Geopulse Proximity offers advertisers the ability to use popular location-based targeting techniques such as geofencing and geoconquesting in a sophisticated and flexible way. Through Adelphic’s DSP, advertisers can now deliver ads to mobile users based on where they are in real-time, specifying places with any combination of business category, name, merchant, and geographic region on a global basis. They can set up fences of varying sizes across any number of places in any or all of 50 countries around the world.

Both Geopulse Audience and Geopulse Proximity leverage our Global Places data, a comprehensive, global dataset that covers over 65 million local businesses and other points of interest in 50 countries. This data is constantly being updated so that advertisers can be sure that if they are trying to reach users who are at independent coffee shops, for example, they are actually reaching users at coffee shops instead of users who are at stores that used to be coffee shops.

“Targeting with location data dramatically increases the relevance of ads delivered to consumers, and this relevance in turn drives performance for brands,” said Michael Collins, CEO of Adelphic. “Factual’s location-based data will allow Adelphic clients to create more impactful campaigns at scale, the positive effects of which will be felt at both the digital and brick-and-mortar level.”

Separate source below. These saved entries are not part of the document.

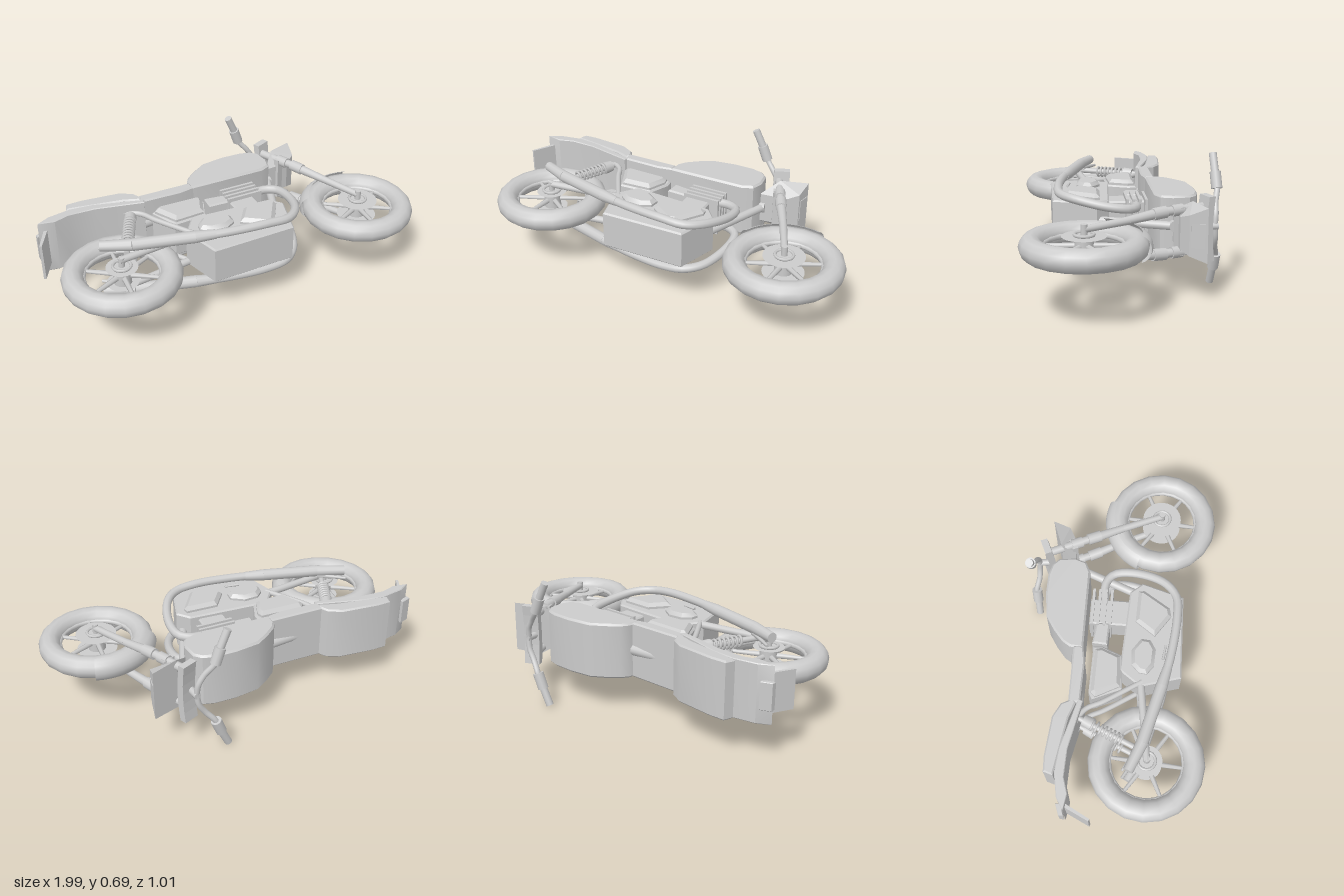
import * as THREE from 'three';
import { ConvexGeometry } from 'three/addons/geometries/ConvexGeometry.js';
import { toCreasedNormals } from 'three/addons/utils/BufferGeometryUtils.js';

const smooth = new THREE.MeshStandardMaterial({ color: 0xcccccc });
const flat = new THREE.MeshStandardMaterial({ color: 0xcccccc, flatShading: true });
const thin = new THREE.MeshStandardMaterial({ color: 0xcccccc, side: THREE.DoubleSide });
const V = (a) => new THREE.Vector3(...a);

export function createModel() {
  // The bike is built upright (x forward, y up, z across) and then laid on its side.
  const bike = new THREE.Group();
  bike.name = 'motorcycle';

  function add(name, geometry, material = smooth, parent = bike) {
    const mesh = new THREE.Mesh(geometry, material);
    mesh.name = name;
    parent.add(mesh);
    return mesh;
  }

  // Side profile extruded between two z values, with a small bevel
  function slab(name, pts, z0, z1, bevel = 0.008, parent = bike) {
    const shape = new THREE.Shape(pts.map((p) => new THREE.Vector2(...p)));
    const g = new THREE.ExtrudeGeometry(shape, {
      depth: z1 - z0 - 2 * bevel, bevelEnabled: bevel > 0, bevelSize: bevel,
      bevelThickness: bevel, bevelOffset: -bevel, bevelSegments: 1,
    });
    g.translate(0, 0, z0 + bevel);
    return add(name, toCreasedNormals(g, 0.5), smooth, parent);
  }

  // Straight round bar from a (radius ra) to b (radius rb)
  function rod(name, a, b, ra, rb = ra, parent = bike, sides = 12) {
    const from = V(a), dir = V(b).sub(from);
    const mesh = add(name, new THREE.CylinderGeometry(rb, ra, dir.length(), sides), smooth, parent);
    mesh.position.copy(from).addScaledVector(dir, 0.5);
    mesh.quaternion.setFromUnitVectors(new THREE.Vector3(0, 1, 0), dir.normalize());
    return mesh;
  }

  function tube(name, pts, r, parent = bike) {
    const path = new THREE.CatmullRomCurve3(pts.map(V), false, 'centripetal');
    return add(name, new THREE.TubeGeometry(path, 36, r, 10), thin, parent);
  }

  // Wheels: tyre, rim, hub, brake disc and six spokes
  for (const [name, x] of [['frontWheel', 0.695], ['rearWheel', -0.67]]) {
    const wheel = new THREE.Group();
    wheel.name = name;
    wheel.position.set(x, -0.2, 0);
    bike.add(wheel);
    add('tyre', new THREE.TorusGeometry(0.243, 0.057, 12, 20), smooth, wheel);
    add('rim', new THREE.TorusGeometry(0.193, 0.014, 8, 24), smooth, wheel);
    rod('hub', [0, 0, -0.05], [0, 0, 0.05], 0.045, 0.045, wheel, 18);
    rod('axle', [0, 0, -0.1], [0, 0, 0.1], 0.016, 0.016, wheel);
    for (const s of [1, -1]) {
      const r = name === 'frontWheel' ? 0.105 : 0.08;
      add('brakeDisc', new THREE.RingGeometry(0.03, r, 28), thin, wheel).position.z = s * 0.045;
      add('hubRing', new THREE.TorusGeometry(0.045, 0.008, 6, 20), smooth, wheel).position.z = s * 0.052;
    }
    for (let i = 0; i < 6; i++) {
      const a = (i * Math.PI) / 3 + 0.45, c = Math.cos(a), s = Math.sin(a);
      rod('spoke', [c * 0.035, s * 0.035, 0], [c * 0.195, s * 0.195, 0], 0.015, 0.01, wheel, 6);
    }
  }

  // Front fender: a curved shell over the tyre
  const arc = [];
  for (let i = 0; i <= 8; i++) {
    const a = (i / 8 - 0.5) * 2.6;
    arc.push(new THREE.Vector2(0.248 + 0.066 * Math.cos(a), 0.066 * Math.sin(a)));
  }
  const fenderShell = new THREE.LatheGeometry(arc, 10, THREE.MathUtils.degToRad(162), THREE.MathUtils.degToRad(85));
  fenderShell.rotateX(Math.PI / 2);
  add('frontFender', fenderShell, thin).position.set(0.695, -0.2, 0);

  // Tank, seat and tail all run the full body width
  const W = 0.148;
  slab('fuelTank', [[-0.13, 0.165], [-0.125, 0.235], [-0.1, 0.275], [-0.04, 0.325], [0.03, 0.37], [0.16, 0.388],
    [0.27, 0.386], [0.33, 0.37], [0.365, 0.335], [0.375, 0.25], [0.355, 0.19], [0.3, 0.165]], -W, W, 0.01);
  slab('seat', [[-0.42, 0.155], [-0.42, 0.215], [-0.12, 0.215], [-0.12, 0.165], [-0.2, 0.15]], -W, W);
  slab('seatHump', [[-0.795, 0.255], [-0.78, 0.305], [-0.7, 0.308], [-0.5, 0.288], [-0.43, 0.25],
    [-0.4, 0.19], [-0.42, 0.175], [-0.5, 0.205], [-0.66, 0.232]], -W, W);
  slab('tailFender', [[-0.965, 0.19], [-0.9, 0.228], [-0.78, 0.25], [-0.66, 0.238], [-0.4, 0.165],
    [-0.41, 0.14], [-0.66, 0.195], [-0.8, 0.2], [-0.88, 0.175]], -W, W, 0.004);
  slab('rearPlate', [[-0.997, 0.065], [-0.985, 0.06], [-0.92, 0.185], [-0.935, 0.195]], -0.1, 0.1, 0);
  slab('tailLamp', [[-0.975, 0.19], [-0.975, 0.215], [-0.92, 0.235], [-0.915, 0.21]], -0.07, 0.07, 0.003);

  // Engine core
  slab('crankcase', [[-0.3, -0.14], [-0.22, -0.03], [0.22, -0.055], [0.275, -0.12], [0.21, -0.34],
    [-0.24, -0.35]], -0.1, 0.1);
  slab('cylinder', [[0.035, -0.06], [0.035, 0.15], [0.175, 0.15], [0.175, -0.06]], -0.08, 0.08);
  for (let i = 0; i < 4; i++) {
    add('coolingFin', new THREE.BoxGeometry(0.2, 0.014, 0.2), flat).position.set(0.125, 0.04 + i * 0.032, 0);
  }
  slab('intake', [[-0.08, 0.045], [-0.075, 0.125], [0.04, 0.11], [0.04, 0.04]], -0.085, 0.085);
  slab('airbox', [[-0.385, 0.1], [-0.35, 0.12], [-0.1, 0.115], [-0.095, 0.07], [-0.14, -0.04], [-0.32, -0.05]], -0.1, 0.1);
  rod('backbone', [-0.42, 0.17, 0], [0.4, 0.26, 0], 0.03);
  rod('downTube', [0.38, 0.24, 0], [0.24, -0.12, 0], 0.022);

  // Parts on both sides
  for (const s of [1, -1]) {
    const side = new THREE.Group();
    side.name = s > 0 ? 'upperSideParts' : 'lowerSideParts';
    bike.add(side);
    const p = (x, y, z) => [x, y, s * z];
    const cover = (name, pts, z, d, bevel) =>
      slab(name, pts, Math.min(s * z, s * (z + d)), Math.max(s * z, s * (z + d)), bevel, side);

    // Raised covers
    cover('sideCover', [[-0.375, 0.085], [-0.35, 0.11], [-0.12, 0.105], [-0.11, 0.07], [-0.15, -0.03], [-0.31, -0.04]], 0.08, 0.05, 0.018);
    cover('clutchCover', [[-0.23, -0.13], [-0.19, -0.09], [-0.11, -0.085], [-0.045, -0.13], [-0.05, -0.18],
      [-0.1, -0.21], [-0.19, -0.205], [-0.235, -0.17]], 0.08, 0.05, 0.018);
    cover('timingCover', [[-0.025, -0.2], [0.05, -0.095], [0.22, -0.1], [0.225, -0.13], [0.135, -0.27], [0.09, -0.28]], 0.08, 0.05, 0.018);
    rod('shiftLever', p(-0.15, -0.25, 0.11), p(-0.07, -0.26, 0.11), 0.008, 0.005, side, 8);

    // Exhaust pipe and silencer
    tube('exhaustPipe', [p(0.15, 0.075, 0.065), p(0.27, 0.08, 0.07), p(0.325, 0.04, 0.075), p(0.335, -0.07, 0.09),
      p(0.28, -0.23, 0.12), p(0.2, -0.3, 0.13), p(0.08, -0.31, 0.14), p(-0.12, -0.29, 0.14), p(-0.27, -0.26, 0.138)], 0.023, side);
    rod('silencerCone', p(-0.2, -0.275, 0.139), p(-0.3, -0.25, 0.137), 0.024, 0.031, side);
    rod('silencer', p(-0.3, -0.25, 0.137), p(-0.6, -0.17, 0.135), 0.031, 0.031, side);
    rod('silencerEnd', p(-0.6, -0.17, 0.135), p(-0.745, -0.11, 0.135), 0.031, 0.026, side);

    // Rear frame, swingarm and shock with its spring
    tube('rearFrame', [p(-0.56, 0.2, 0.09), p(-0.44, 0.13, 0.09), p(-0.39, 0.04, 0.09), p(-0.27, -0.15, 0.09)], 0.014, side);
    rod('swingarm', p(-0.25, -0.14, 0.08), p(-0.68, -0.2, 0.085), 0.02, 0.018, side);
    rod('silencerBracket', p(-0.74, -0.08, 0.1), p(-0.6, -0.16, 0.11), 0.008, 0.014, side, 6);
    const low = p(-0.63, -0.17, 0.09), high = p(-0.48, 0.17, 0.09);
    const shock = rod('shock', low, high, 0.015, 0.015, side);
    rod('shockCap', p(-0.515, 0.085, 0.09), p(-0.495, 0.13, 0.09), 0.034, 0.03, side);
    for (let i = 0; i < 8; i++) {
      const coil = add('springCoil', new THREE.TorusGeometry(0.026, 0.007, 6, 14), smooth, shock);
      coil.position.y = -0.07 + i * 0.023;
      coil.rotation.x = Math.PI / 2 + 0.12;
    }

    // Fork leg, slightly splayed toward the top
    rod('forkFoot', p(0.695, -0.2, 0.076), p(0.6, 0.01, 0.088), 0.017, 0.02, side);
    rod('forkLower', p(0.6, 0.01, 0.088), p(0.535, 0.14, 0.1), 0.02, 0.025, side);
    rod('forkCollar', p(0.54, 0.13, 0.1), p(0.51, 0.195, 0.104), 0.03, 0.03, side);
    rod('forkUpper', p(0.51, 0.195, 0.104), p(0.415, 0.4, 0.105), 0.022, 0.022, side);
    rod('forkSleeve', p(0.495, 0.225, 0.104), p(0.47, 0.28, 0.105), 0.029, 0.029, side);

    // Handlebar half with control and grip
    tube('handlebar', [p(0.4, 0.455, 0), p(0.39, 0.46, 0.06), p(0.36, 0.463, 0.11), p(0.315, 0.478, 0.165), p(0.3, 0.48, 0.2)], 0.015, side);
    rod('control', p(0.31, 0.478, 0.17), p(0.28, 0.473, 0.25), 0.028, 0.028, side);
    rod('grip', p(0.28, 0.472, 0.25), p(0.24, 0.466, 0.337), 0.02, 0.02, side);
  }

  // Steering head: clamp plate, riser and lower yoke
  rod('riser', [0.41, 0.39, 0], [0.4, 0.47, 0], 0.018);
  const clamp = add('clampPlate', new THREE.BoxGeometry(0.085, 0.036, 0.325, 1, 1, 6), flat);
  const pos = clamp.geometry.attributes.position;
  for (let i = 0; i < pos.count; i++) pos.setY(i, pos.getY(i) + 0.5 * pos.getZ(i) ** 2);
  clamp.position.set(0.43, 0.4, 0);
  clamp.rotation.z = 0.42;
  const yoke = add('lowerYoke', new THREE.BoxGeometry(0.06, 0.03, 0.24), flat);
  yoke.position.set(0.47, 0.27, 0);
  yoke.rotation.z = 0.42;

  // Faceted headlight, wide at the top
  const lamp = [[0.59, 0.387, 0.135], [0.575, 0.3, 0.1], [0.52, 0.265, 0.08], [0.45, 0.335, 0.14], [0.37, 0.25, 0.08]];
  add('headlight', new ConvexGeometry(lamp.flatMap(([x, y, z]) => [V([x, y, z]), V([x, y, -z])])), flat);
  slab('headlightLens', [[0.583, 0.375], [0.573, 0.31], [0.58, 0.31], [0.592, 0.375]], -0.06, 0.06, 0);

  // Lay the bike on its side
  bike.rotation.x = -Math.PI / 2;
  bike.position.y = 0.34;
  const model = new THREE.Group();
  model.add(bike);
  return model;
}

Mobile campaigns incorporating location-based targeting consistently out-perform industry averages. Adelphic takes a sophisticated approach to using data in mobile advertising and we believe their advertisers will see a tremendous amount of value from the combination of Factual’s products and Adelphic’s platform.